**Task brief**
Please work out how many lines in the entries below include the string "position", and reply with the number alone.

**Extracted entries**
== == ==
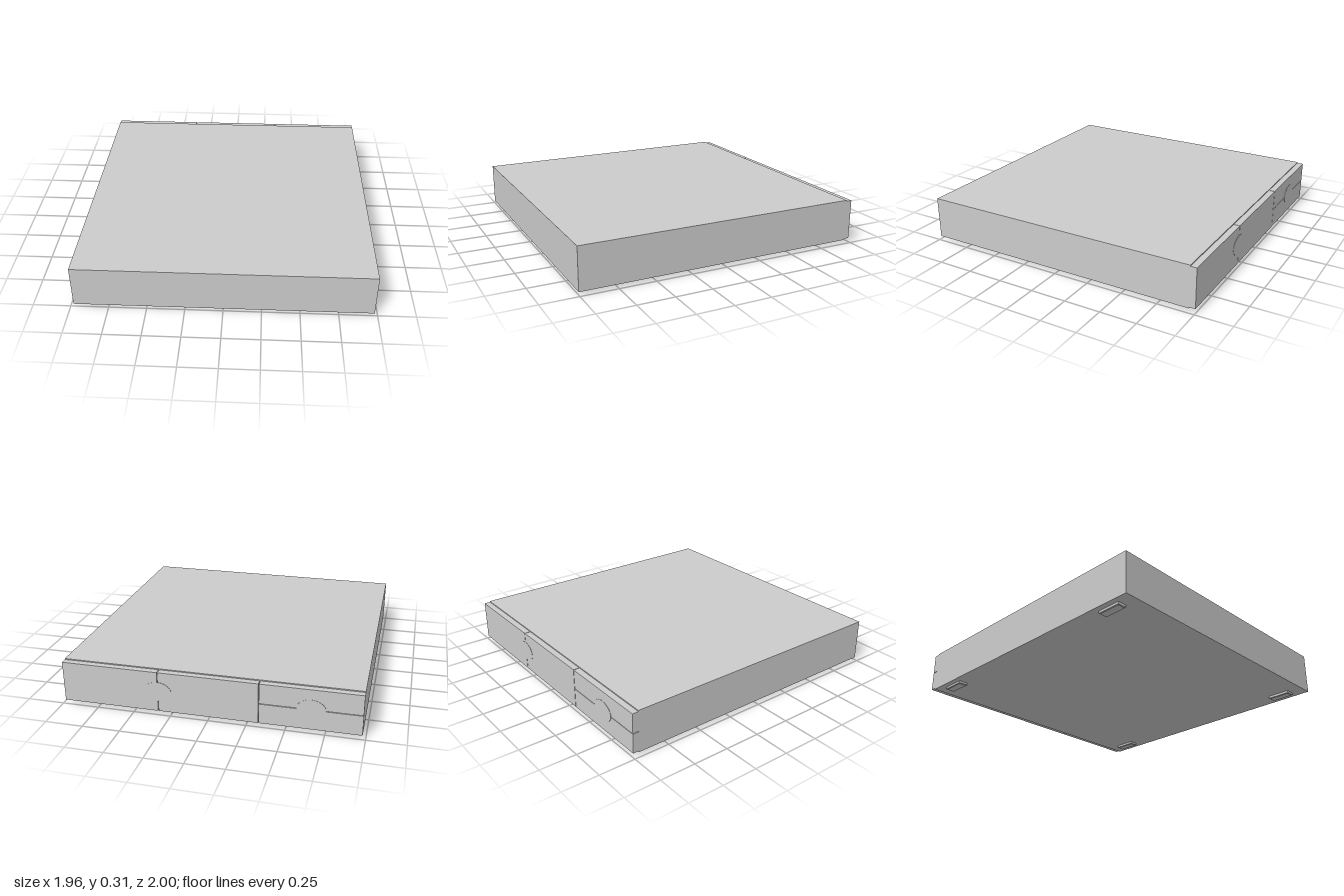
import * as THREE from 'three';

const grey = new THREE.MeshStandardMaterial({ color: 0xcccccc });

// Box given by its min and max along each axis
function box(name, [x0, x1], [y0, y1], [z0, z1]) {
  const mesh = new THREE.Mesh(new THREE.BoxGeometry(x1 - x0, y1 - y0, z1 - z0), grey);
  mesh.position.set((x0 + x1) / 2, (y0 + y1) / 2, (z0 + z1) / 2);
  mesh.name = name;
  return mesh;
}

export function createModel() {
  const group = new THREE.Group();
  group.name = 'drawerBase';

  // Main slab
  group.add(box('body', [-0.98, 0.98], [0.02, 0.31], [-0.955, 1]));

  // Back panels: two full-height, one split by a horizontal seam
  const depth = [-0.998, -0.955];
  const gap = 0.002;
  group.add(box('leftPanel', [0.33 + gap, 0.98], [0.028, 0.303], depth));
  group.add(box('middlePanel', [-0.33 + gap, 0.33 - gap], [0.028, 0.303], depth));
  group.add(box('upperRightPanel', [-0.98, -0.33 - gap], [0.165 + gap, 0.303], depth));
  group.add(box('lowerRightPanel', [-0.98, -0.33 - gap], [0.028, 0.165 - gap], depth));

  // Thin oval plates straddling the panel seams
  for (const x of [0.33, -0.66]) {
    const plate = new THREE.Mesh(new THREE.CylinderGeometry(1, 1, 0.003, 40), grey);
    plate.name = 'ovalPlate';
    plate.rotation.x = Math.PI / 2;
    plate.scale.set(0.092, 1, 0.067);
    plate.position.set(x, 0.167, -0.9985);
    group.add(plate);
  }

  // Four low feet with a small bevelled lower edge
  const outline = new THREE.Shape([[-1, -1], [1, -1], [1, 1], [-1, 1]]
    .map(([x, y]) => new THREE.Vector2(x * 0.027, y * 0.077)));
  const footGeometry = new THREE.ExtrudeGeometry(outline, {
    depth: 0.016, bevelEnabled: true, bevelSize: 0.005, bevelThickness: 0.004, bevelSegments: 1,
  }).rotateX(Math.PI / 2);
  for (const x of [-0.91, 0.885]) {
    for (const z of [-0.775, 0.82]) {
      const foot = new THREE.Mesh(footGeometry, grey);
      foot.name = 'foot';
      foot.position.set(x, 0.02, z);
      group.add(foot);
    }
  }
  return group;
}
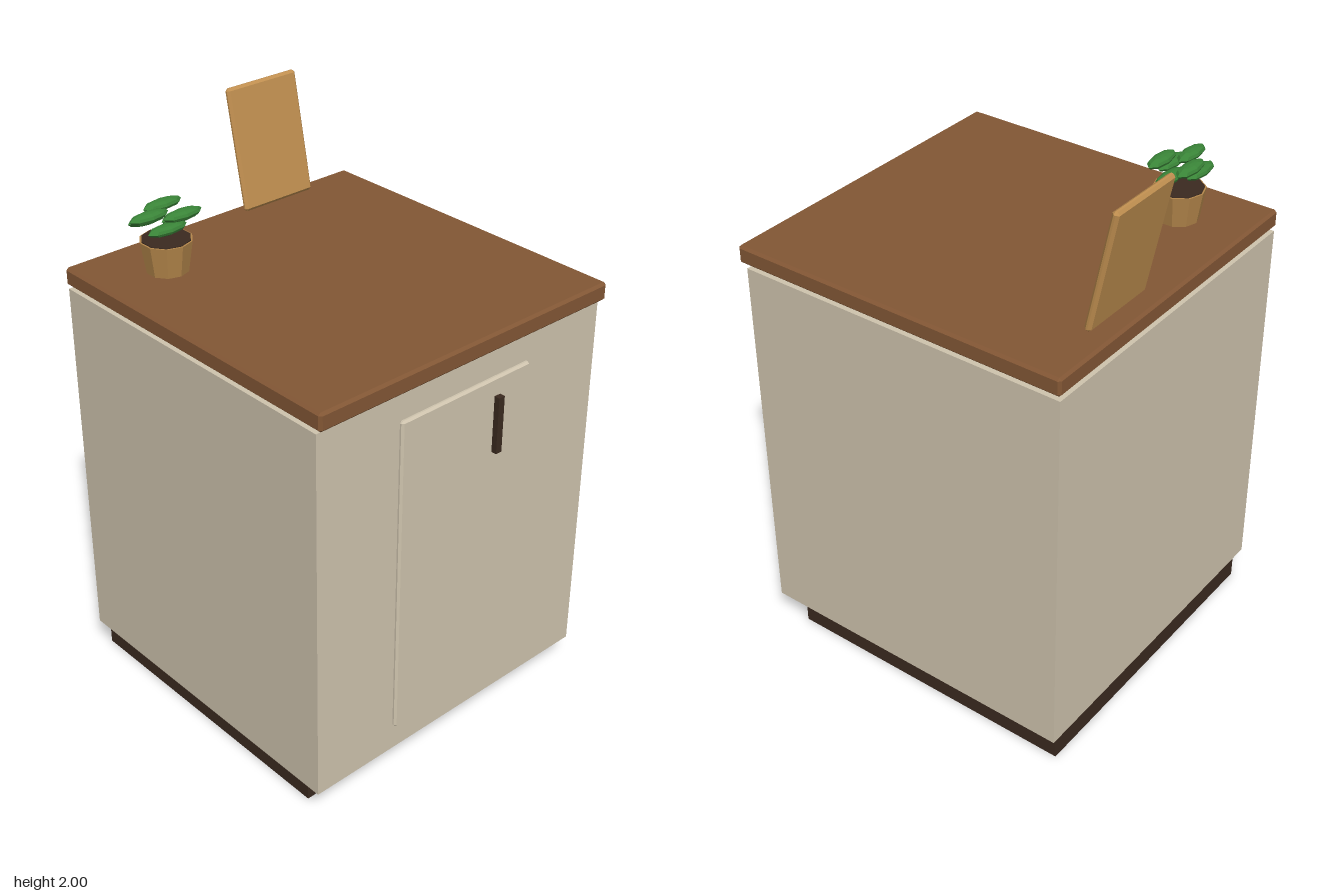
import * as THREE from 'three';
import { ConvexGeometry } from 'three/addons/geometries/ConvexGeometry.js';

const material = (name, color, flatShading = false) => {
  const m = new THREE.MeshStandardMaterial({ color, flatShading });
  m.name = name;
  return m;
};

// Box with every edge cut by a flat chamfer c
function chamferBox(w, h, d, c) {
  const points = [];
  for (const x of [-1, 1]) for (const y of [-1, 1]) for (const z of [-1, 1]) {
    for (let axis = 0; axis < 3; axis++) {
      const half = [w / 2, h / 2, d / 2].map((s, i) => (i === axis ? s : s - c));
      points.push(new THREE.Vector3(x * half[0], y * half[1], z * half[2]));
    }
  }
  return new ConvexGeometry(points);
}

export function createModel() {
  const model = new THREE.Group();
  model.name = 'kitchenCabinet';

  const cream = material('cream paint', 0xcfc4ae);
  const walnut = material('walnut', 0x835735);
  const dark = material('dark brown', 0x3b2a20);
  const oak = material('light wood', 0xc08f50);
  const clay = material('pot wood', 0xb5874b, true);
  const green = material('leaf green', 0x3a8538, true);

  const add = (name, geometry, mat, x, y, z, parent = model) => {
    const mesh = new THREE.Mesh(geometry, mat);
    mesh.name = name;
    mesh.position.set(x, y, z);
    parent.add(mesh);
    return mesh;
  };

  // Cabinet
  add('plinth', new THREE.BoxGeometry(1.15, 0.105, 1.12), dark, 0, 0.0525, -0.04);
  add('carcass', new THREE.BoxGeometry(1.22, 1.38, 1.226), cream, 0, 0.795, -0.003);
  add('door', chamferBox(0.56, 1.19, 0.02, 0.007), cream, 0, 0.8, 0.615);
  add('handle', new THREE.BoxGeometry(0.025, 0.205, 0.022), dark, 0.132, 1.227, 0.634);
  add('worktop', chamferBox(1.234, 0.065, 1.256, 0.009), walnut, 0, 1.532, 0.009);

  // Cutting board leaning backwards
  const board = add('cuttingBoard', chamferBox(0.302, 0.43, 0.025, 0.009), oak, 0.236, 1.787, -0.588);
  board.rotation.x = -0.2;

  // Potted plant
  const plant = new THREE.Group();
  plant.name = 'pottedPlant';
  plant.position.set(-0.376, 1.565, -0.381);
  model.add(plant);
  add('pot', new THREE.CylinderGeometry(0.089, 0.072, 0.11, 10), clay, 0, 0.055, 0, plant);
  add('soil', new THREE.CylinderGeometry(0.083, 0.083, 0.012, 10), dark, 0, 0.107, 0, plant);

  // Ring of six flattened leaves, alternating in height
  const leaf = new THREE.SphereGeometry(1, 8, 6).scale(0.076, 0.018, 0.029);
  for (let i = 0; i < 6; i++) {
    const a = (i * Math.PI) / 3;
    add('leaf', leaf, green, 0.062 * Math.cos(a), i % 2 ? 0.204 : 0.171, 0.062 * Math.sin(a), plant);
  }

  return model;
}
== == ==
**Solution to this exercise**
5